TRY IT -
Which of the lines in the records below hold the string "grip"? Copy every one of them.

GIVEN ENTRIES -
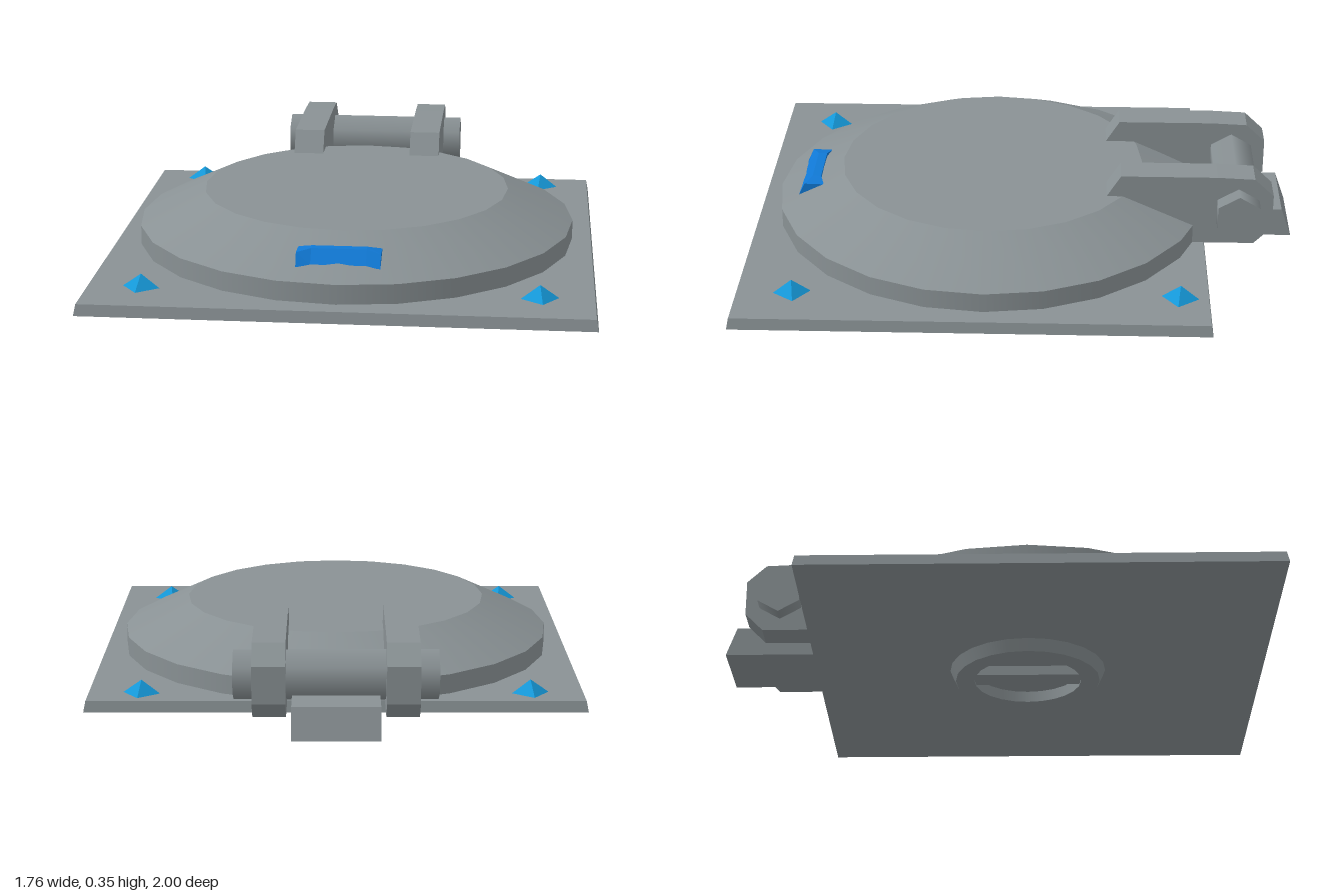
import * as THREE from 'three';

const mat = (name, color, opts = {}) => {
  const m = new THREE.MeshStandardMaterial({ color, ...opts });
  m.name = name;
  return m;
};

// Closed loft through quad cross-sections (each a list of [x, y, z] corners)
function loft(sections) {
  const pos = [];
  const quad = (a, b, c, d) => pos.push(...a, ...b, ...c, ...a, ...c, ...d);
  for (let i = 0; i < sections.length - 1; i++) {
    const s = sections[i], t = sections[i + 1];
    for (let k = 0; k < s.length; k++) {
      const n = (k + 1) % s.length;
      quad(s[k], s[n], t[n], t[k]);
    }
  }
  const f = sections[0], l = sections[sections.length - 1];
  quad(f[3], f[2], f[1], f[0]);
  quad(l[0], l[1], l[2], l[3]);
  const g = new THREE.BufferGeometry();
  g.setAttribute('position', new THREE.Float32BufferAttribute(pos, 3));
  g.computeVertexNormals();
  return g;
}

export function createModel() {
  const group = new THREE.Group();
  group.name = 'hatch';
  const metal = mat('grey metal', 0x899194);
  const metalOpen = mat('grey metal', 0x899194, { side: THREE.DoubleSide });
  const boltBlue = mat('light blue', 0x1598d8);
  const handleBlue = mat('blue', 0x1078d4);
  const CZ = 0.118; // centre of the round lid

  const add = (name, geo, material, x = 0, y = 0, z = 0, parent = group) => {
    const m = new THREE.Mesh(geo, material);
    m.name = name;
    m.position.set(x, y, z);
    parent.add(m);
    return m;
  };

  // Square base plate, slightly bevelled toward the top
  const rect = (x, z0, z1, y) => [[-x, y, z1], [x, y, z1], [x, y, z0], [-x, y, z0]];
  add('basePlate', loft([rect(0.88, -0.675, 1, 0.045), rect(0.872, -0.668, 0.992, 0.085)]), metal);

  // Round lid: each band is its own lathe, so the rims stay sharp
  const band = (name, pts) =>
    add(name, new THREE.LatheGeometry(pts.map(([r, y]) => new THREE.Vector2(r, y)), 24), metalOpen, 0, 0, CZ);
  band('lidWall', [[0.803, 0.08], [0.803, 0.155]]);
  band('lidSlope', [[0.803, 0.155], [0.562, 0.271]]);
  band('lidTop', [[0.562, 0.271], [0, 0.271]]);

  // Underside: shallow swell, hand-wheel ring and its crossbar
  band('undersideSwell', [[0, 0.041], [0.69, 0.0445]]);
  band('ringOuter', [[0.27, 0], [0.292, 0.045]]);
  band('ringFace', [[0.2, 0], [0.27, 0]]);
  band('ringInner', [[0.2, 0.045], [0.2, 0]]);
  add('ringBar', new THREE.BoxGeometry(0.09, 0.04, 0.4), metal, 0, 0.025, CZ);

  // Hinge tongue with a sloped back end
  add('hingeTongue', loft([rect(0.15, -1, -0.62, 0.047), rect(0.15, -0.962, -0.62, 0.155)]), metal);

  // Hinge arms: side profile in (z, y), extruded across x
  const profile = [[-0.305, 0.265], [-0.36, 0.352], [-0.71, 0.352], [-0.845, 0.346], [-0.915, 0.28],
    [-0.915, 0.15], [-0.85, 0.085], [-0.6, 0.085]];
  const shape = new THREE.Shape(profile.map(([z, y]) => new THREE.Vector2(-z, y)));
  const armGeo = new THREE.ExtrudeGeometry(shape, { depth: 0.114, bevelEnabled: false });
  armGeo.rotateY(Math.PI / 2); // shape x becomes -z, depth becomes +x
  add('hingeArmLeft', armGeo, metal, 0.17, 0, 0);
  add('hingeArmRight', armGeo, metal, -0.284, 0, 0);

  // Six-sided hinge pin, points up and down
  const pinGeo = new THREE.CylinderGeometry(0.088, 0.088, 0.7, 6);
  pinGeo.rotateY(Math.PI / 2);
  pinGeo.rotateZ(Math.PI / 2);
  add('hingePin', pinGeo, metal, 0, 0.218, -0.788);

  // Blue grip on the front slope, pinched in the middle
  const end = (x) => [[x, 0.185, 0.838], [x, 0.232, 0.815], [x, 0.23, 0.742], [x, 0.175, 0.742]];
  const mid = (x) => [[x, 0.195, 0.832], [x, 0.24, 0.79], [x, 0.24, 0.758], [x, 0.19, 0.758]];
  add('grip', loft([end(-0.145), mid(-0.095), mid(0.095), end(0.145)].map((s) => s.slice().reverse())), handleBlue);

  // Four pyramid bolts in the corners
  const boltGeo = new THREE.ConeGeometry(0.066, 0.048, 4).toNonIndexed();
  boltGeo.computeVertexNormals();
  for (const x of [-0.685, 0.685]) {
    for (const z of [-0.568, 0.797]) {
      const bolt = add('cornerBolt', boltGeo, boltBlue, x, 0.109, z);
      bolt.rotation.y = Math.sign(x) * Math.sign(z) * 0.15;
    }
  }

  return group;
}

PROBLEM SOLUTION -
  // Blue grip on the front slope, pinched in the middle
  add('grip', loft([end(-0.145), mid(-0.095), mid(0.095), end(0.145)].map((s) => s.slice().reverse())), handleBlue);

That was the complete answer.